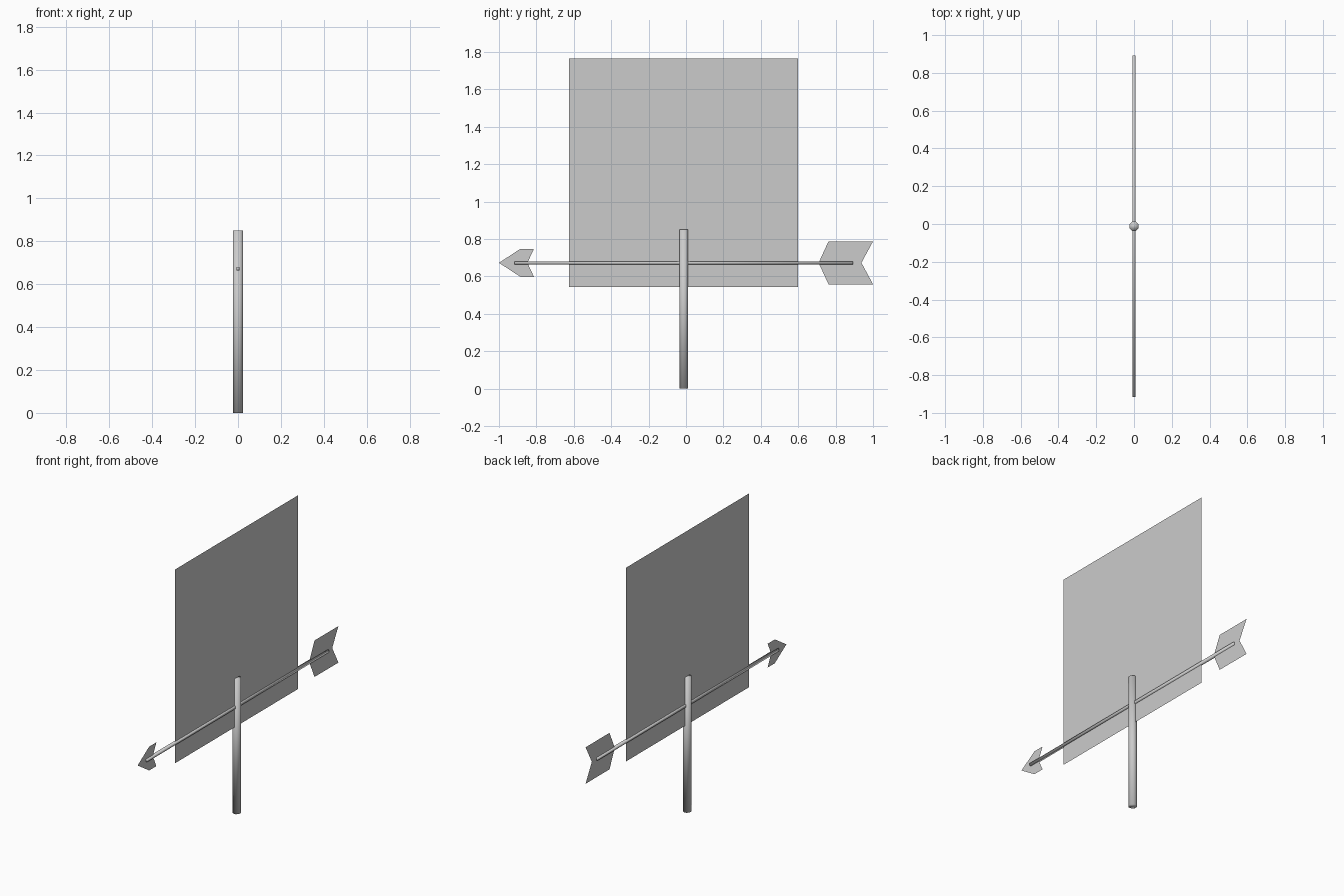
import bpy
from math import pi

if "Cube" in bpy.data.objects:
    bpy.data.objects.remove(bpy.data.objects["Cube"])

YC = -0.012   # centre line of pole and rod
ZA = 0.673    # height of the arrow


def bar(name, sides, radius, length, loc, rot=(0, 0, 0)):
    bpy.ops.mesh.primitive_cylinder_add(vertices=sides, radius=radius, depth=length)
    ob = bpy.context.object
    ob.name = name
    # turn the cross-section so flats face the axes
    ob.rotation_euler = (0, 0, pi / sides)
    bpy.ops.object.transform_apply(rotation=True)
    ob.rotation_euler = rot
    ob.location = loc
    bpy.ops.object.shade_smooth()
    return ob


def sheet(name, pts):
    me = bpy.data.meshes.new(name)
    me.from_pydata([(0, y, z) for y, z in pts], [], [range(len(pts))])
    ob = bpy.data.objects.new(name, me)
    bpy.context.collection.objects.link(ob)
    return ob


def flight(name, tip, shoulder, back, notch, half):
    # thin chevron plate, symmetrical about the rod
    sheet(name, [(tip, ZA), (shoulder, ZA - half), (back, ZA - half),
                 (notch, ZA), (back, ZA + half), (shoulder, ZA + half)])


# upright pole and horizontal rod
bar("pole", 8, 0.026, 0.85, (0, YC, 0.425))
bar("arrow_rod", 4, 0.0115, 1.81, (0, YC, ZA), (pi / 2, 0, 0))

# arrow head and tail plates
flight("arrow_head", -1.0, -0.885, -0.813, -0.848, 0.075)
flight("arrow_tail", 0.709, 0.762, 1.0, 0.938, 0.115)

# large square vane panel
sheet("vane_panel", [(-0.625, 0.545), (0.6, 0.545), (0.6, 1.766), (-0.625, 1.766)])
_____
What to work on: A word-for-word copy of all the data, without pictures, is the expected output.

Task response:
import bpy
from math import pi

if "Cube" in bpy.data.objects:
    bpy.data.objects.remove(bpy.data.objects["Cube"])

YC = -0.012   # centre line of pole and rod
ZA = 0.673    # height of the arrow


def bar(name, sides, radius, length, loc, rot=(0, 0, 0)):
    bpy.ops.mesh.primitive_cylinder_add(vertices=sides, radius=radius, depth=length)
    ob = bpy.context.object
    ob.name = name
    # turn the cross-section so flats face the axes
    ob.rotation_euler = (0, 0, pi / sides)
    bpy.ops.object.transform_apply(rotation=True)
    ob.rotation_euler = rot
    ob.location = loc
    bpy.ops.object.shade_smooth()
    return ob


def sheet(name, pts):
    me = bpy.data.meshes.new(name)
    me.from_pydata([(0, y, z) for y, z in pts], [], [range(len(pts))])
    ob = bpy.data.objects.new(name, me)
    bpy.context.collection.objects.link(ob)
    return ob


def flight(name, tip, shoulder, back, notch, half):
    # thin chevron plate, symmetrical about the rod
    sheet(name, [(tip, ZA), (shoulder, ZA - half), (back, ZA - half),
                 (notch, ZA), (back, ZA + half), (shoulder, ZA + half)])


# upright pole and horizontal rod
bar("pole", 8, 0.026, 0.85, (0, YC, 0.425))
bar("arrow_rod", 4, 0.0115, 1.81, (0, YC, ZA), (pi / 2, 0, 0))

# arrow head and tail plates
flight("arrow_head", -1.0, -0.885, -0.813, -0.848, 0.075)
flight("arrow_tail", 0.709, 0.762, 1.0, 0.938, 0.115)

# large square vane panel
sheet("vane_panel", [(-0.625, 0.545), (0.6, 0.545), (0.6, 1.766), (-0.625, 1.766)])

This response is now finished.